▸ What the task asks
Pictures stay out of the answer, but every line of the material must be restated exactly.

▸ Material to process
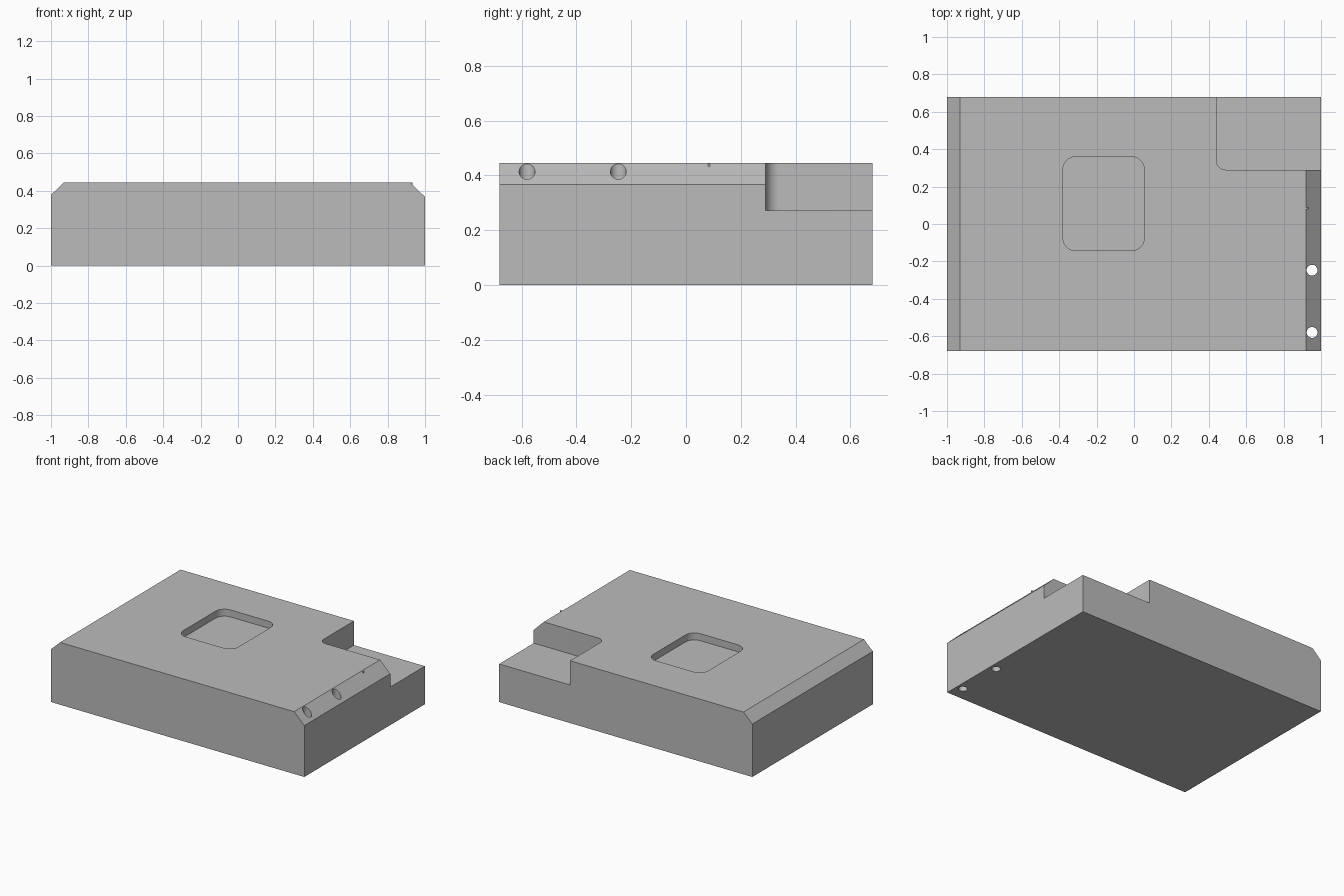
import bpy, bmesh, math
from mathutils import Vector

cube = bpy.data.objects.get("Cube")
if cube:
    bpy.data.objects.remove(cube, do_unlink=True)

HALF_X, HALF_Y, TOP = 1.0, 0.68, 0.445

grey = bpy.data.materials.new("plain_grey")
grey.use_nodes = True
colour = (0.5, 0.5, 0.5, 1)
grey.diffuse_color = colour
grey.node_tree.nodes["Principled BSDF"].inputs["Base Color"].default_value = colour


def prism(name, points, direction):
    """Extrude a closed outline of 3D points along a direction."""
    bm = bmesh.new()
    face = bm.faces.new([bm.verts.new(p) for p in points])
    ext = bmesh.ops.extrude_face_region(bm, geom=[face])
    moved = [v for v in ext["geom"] if isinstance(v, bmesh.types.BMVert)]
    bmesh.ops.translate(bm, verts=moved, vec=Vector(direction))
    bmesh.ops.recalc_face_normals(bm, faces=bm.faces)
    mesh = bpy.data.meshes.new(name)
    bm.to_mesh(mesh)
    bm.free()
    mesh.materials.append(grey)
    obj = bpy.data.objects.new(name, mesh)
    bpy.context.collection.objects.link(obj)
    return obj


def rounded_box(name, x0, x1, y0, y1, z0, z1, radius, steps=10):
    corners = [(x1, y1), (x0, y1), (x0, y0), (x1, y0)]
    points = []
    for i, (x, y) in enumerate(corners):
        cx = x - radius if x == x1 else x + radius
        cy = y - radius if y == y1 else y + radius
        for s in range(steps + 1):
            a = math.pi / 2 * (i + s / steps)
            points.append((cx + radius * math.cos(a), cy + radius * math.sin(a), z0))
    return prism(name, points, (0, 0, z1 - z0))


# Body: chamfered front profile run from front to back
profile = [(-HALF_X, 0), (HALF_X, 0), (HALF_X, 0.367), (0.92, TOP),
           (-0.93, TOP), (-HALF_X, 0.378)]
body = prism("block_body", [(x, -HALF_Y, z) for x, z in profile], (0, 2 * HALF_Y, 0))

# Cutters: corner step, top pocket and two drilled holes
cutters = [
    rounded_box("corner_step_cutter", 0.44, 1.3, 0.29, 1.0, 0.272, 0.7, 0.05),
    rounded_box("pocket_cutter", -0.38, 0.055, -0.143, 0.36, 0.395, 0.6, 0.07),
]
for y in (-0.247, -0.58):
    ring = [(0.952 + 0.029 * math.cos(a), y + 0.029 * math.sin(a), -0.1)
            for a in (math.tau * i / 32 for i in range(32))]
    cutters.append(prism("hole_cutter", ring, (0, 0, 0.8)))

for cutter in cutters:
    cutter.hide_render = True
    mod = body.modifiers.new(cutter.name, "BOOLEAN")
    mod.operation = "DIFFERENCE"
    mod.solver = "EXACT"
    mod.object = cutter

# Bake the cuts and drop the cutters
graph = bpy.context.evaluated_depsgraph_get()
body_mesh = bpy.data.meshes.new_from_object(body.evaluated_get(graph))
body.modifiers.clear()
body.data = body_mesh
for cutter in cutters:
    bpy.data.objects.remove(cutter, do_unlink=True)

# Tiny rib on the right chamfer
prism("chamfer_rib", [(0.918, 0.08, TOP), (0.933, 0.08, TOP), (0.933, 0.08, 0.43)],
      (0, 0.008, 0))

# Smooth the round walls, keep the edges crisp
bpy.ops.object.select_all(action="DESELECT")
body.select_set(True)
bpy.context.view_layer.objects.active = body
bpy.ops.object.shade_smooth_by_angle(angle=math.radians(30))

▸ Solved exercise
import bpy, bmesh, math
from mathutils import Vector

cube = bpy.data.objects.get("Cube")
if cube:
    bpy.data.objects.remove(cube, do_unlink=True)

HALF_X, HALF_Y, TOP = 1.0, 0.68, 0.445

grey = bpy.data.materials.new("plain_grey")
grey.use_nodes = True
colour = (0.5, 0.5, 0.5, 1)
grey.diffuse_color = colour
grey.node_tree.nodes["Principled BSDF"].inputs["Base Color"].default_value = colour


def prism(name, points, direction):
    """Extrude a closed outline of 3D points along a direction."""
    bm = bmesh.new()
    face = bm.faces.new([bm.verts.new(p) for p in points])
    ext = bmesh.ops.extrude_face_region(bm, geom=[face])
    moved = [v for v in ext["geom"] if isinstance(v, bmesh.types.BMVert)]
    bmesh.ops.translate(bm, verts=moved, vec=Vector(direction))
    bmesh.ops.recalc_face_normals(bm, faces=bm.faces)
    mesh = bpy.data.meshes.new(name)
    bm.to_mesh(mesh)
    bm.free()
    mesh.materials.append(grey)
    obj = bpy.data.objects.new(name, mesh)
    bpy.context.collection.objects.link(obj)
    return obj


def rounded_box(name, x0, x1, y0, y1, z0, z1, radius, steps=10):
    corners = [(x1, y1), (x0, y1), (x0, y0), (x1, y0)]
    points = []
    for i, (x, y) in enumerate(corners):
        cx = x - radius if x == x1 else x + radius
        cy = y - radius if y == y1 else y + radius
        for s in range(steps + 1):
            a = math.pi / 2 * (i + s / steps)
            points.append((cx + radius * math.cos(a), cy + radius * math.sin(a), z0))
    return prism(name, points, (0, 0, z1 - z0))


# Body: chamfered front profile run from front to back
profile = [(-HALF_X, 0), (HALF_X, 0), (HALF_X, 0.367), (0.92, TOP),
           (-0.93, TOP), (-HALF_X, 0.378)]
body = prism("block_body", [(x, -HALF_Y, z) for x, z in profile], (0, 2 * HALF_Y, 0))

# Cutters: corner step, top pocket and two drilled holes
cutters = [
    rounded_box("corner_step_cutter", 0.44, 1.3, 0.29, 1.0, 0.272, 0.7, 0.05),
    rounded_box("pocket_cutter", -0.38, 0.055, -0.143, 0.36, 0.395, 0.6, 0.07),
]
for y in (-0.247, -0.58):
    ring = [(0.952 + 0.029 * math.cos(a), y + 0.029 * math.sin(a), -0.1)
            for a in (math.tau * i / 32 for i in range(32))]
    cutters.append(prism("hole_cutter", ring, (0, 0, 0.8)))

for cutter in cutters:
    cutter.hide_render = True
    mod = body.modifiers.new(cutter.name, "BOOLEAN")
    mod.operation = "DIFFERENCE"
    mod.solver = "EXACT"
    mod.object = cutter

# Bake the cuts and drop the cutters
graph = bpy.context.evaluated_depsgraph_get()
body_mesh = bpy.data.meshes.new_from_object(body.evaluated_get(graph))
body.modifiers.clear()
body.data = body_mesh
for cutter in cutters:
    bpy.data.objects.remove(cutter, do_unlink=True)

# Tiny rib on the right chamfer
prism("chamfer_rib", [(0.918, 0.08, TOP), (0.933, 0.08, TOP), (0.933, 0.08, 0.43)],
      (0, 0.008, 0))

# Smooth the round walls, keep the edges crisp
bpy.ops.object.select_all(action="DESELECT")
body.select_set(True)
bpy.context.view_layer.objects.active = body
bpy.ops.object.shade_smooth_by_angle(angle=math.radians(30))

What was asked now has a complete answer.